The Only Firm in Minnesota Litigating on Behalf of Mesothelioma Victims.

Contact Us Today for a
Free Consultation

Mesothelioma & Asbestos

Accidents & Injuries

Has COVID-19 been worse for people with pleural mesothelioma?

On Behalf of | Jan 14, 2022 | Mesothelioma

Unfortunately, yes. A recent study found that nearly 20% of patients with malignant pleural mesothelioma at a hospital in Spain have contracted COVID-19 since the start of the pandemic.

A respiratory virus is never good for patients with compromised lungs, and COVID-19 is no exception. The mortality rate at that hospital among mesothelioma patients who contracted COVID-19 was 75%.

In other words, three out of every four pleural mesothelioma patients at that hospital died after contracting COVID-19. If those results are representative, they are very disheartening.

What was the study about?

This was a reasonably small study involving only 38 patients with malignant pleural mesothelioma. During the study period, seven of those patients were diagnosed with COVID-19, representing 18% of the pleural mesothelioma patients.
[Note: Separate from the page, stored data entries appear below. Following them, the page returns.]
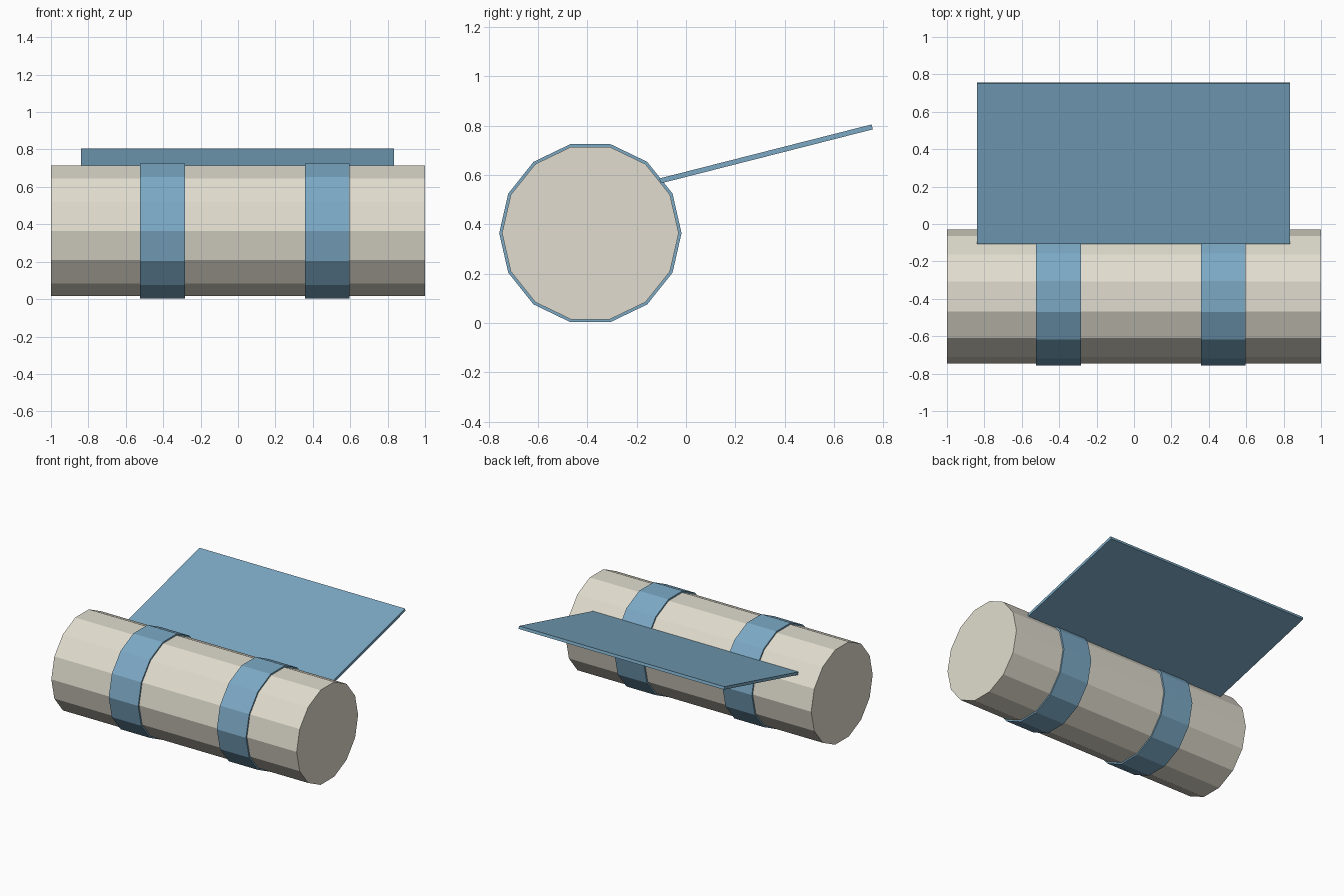
import bpy, bmesh
from math import sin, cos, pi

if "Cube" in bpy.data.objects:
    bpy.data.objects.remove(bpy.data.objects["Cube"])

SIDES = 14
CY, CZ = -0.3875, 0.3645   # axis of the roll


def material(name, rgb):
    m = bpy.data.materials.new(name)
    m.diffuse_color = (*rgb, 1)
    m.use_nodes = True
    m.node_tree.nodes["Principled BSDF"].inputs["Base Color"].default_value = m.diffuse_color
    return m


cream = material("cream", (0.75, 0.72, 0.62))
blue = material("blue", (0.20, 0.40, 0.56))


def make(name, bm, mat):
    bmesh.ops.recalc_face_normals(bm, faces=bm.faces)
    me = bpy.data.meshes.new(name)
    bm.to_mesh(me)
    bm.free()
    me.materials.append(mat)
    ob = bpy.data.objects.new(name, me)
    bpy.context.collection.objects.link(ob)
    return ob


def ring(bm, x, r):
    return [bm.verts.new((x, CY + r * cos(2 * pi * i / SIDES), CZ + r * sin(2 * pi * i / SIDES)))
            for i in range(SIDES)]


def bridge(bm, a, b):
    n = len(a)
    for i in range(n):
        j = (i + 1) % n
        bm.faces.new((a[i], a[j], b[j], b[i]))


def prism(name, x0, x1, profile, mat):
    bm = bmesh.new()
    a, b = [[bm.verts.new((x, y, z)) for y, z in profile] for x in (x0, x1)]
    bridge(bm, a, b)
    bm.faces.new(a)
    bm.faces.new(b)
    return make(name, bm, mat)


# rolled body
circle = [(CY + 0.358 * cos(2 * pi * i / SIDES), CZ + 0.358 * sin(2 * pi * i / SIDES))
          for i in range(SIDES)]
prism("roll", -1, 1, circle, cream)

# straps: closed rings around the roll
for name, x0, x1 in (("strap_left", -0.524, -0.284), ("strap_right", 0.357, 0.595)):
    bm = bmesh.new()
    loops = [ring(bm, x, r) for x, r in ((x0, 0.355), (x0, 0.3695), (x1, 0.3695), (x1, 0.355))]
    for k in range(4):
        bridge(bm, loops[k], loops[(k + 1) % 4])
    make(name, bm, blue)

# sloping flap behind the roll
prism("flap", -0.84, 0.835,
      [(-0.108, 0.586), (-0.103, 0.566), (0.757, 0.785), (0.752, 0.805)], blue)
Of those seven patients who had COVID-19, two had been receiving oncological treatment (chemotherapy and radiotherapy). Three of the COVID-19 patients were asymptomatic. Four had symptoms, including fever and dyspnea. All in all, six of the patients were hospitalized for an average of 12 days. All seven of the patients received oxygen and four developed bilateral pneumonia.

In total, five of the 38 pleural mesothelioma patients died during the study period. Of those five, four had contracted COVID-19.

If you have pleural mesothelioma, take extra precautions against COVID-19

This was a small study at one hospital, so it might not reflect the overall experience of COVID-19. Still, it is an indicator that people with malignant pleural mesothelioma are likely to be at higher risk from COVID-19 infections.

Follow your doctor’s recommendations about whether you should be vaccinated. Otherwise, follow public health authorities’ advice for the pandemic in order to avoid unnecessary risk of exposure. For example, wear a high-quality face mask when you’re in indoor locations you can’t avoid. Wash your hands frequently. Maintain a distance of at least six feet from others.

Archives

FindLaw Network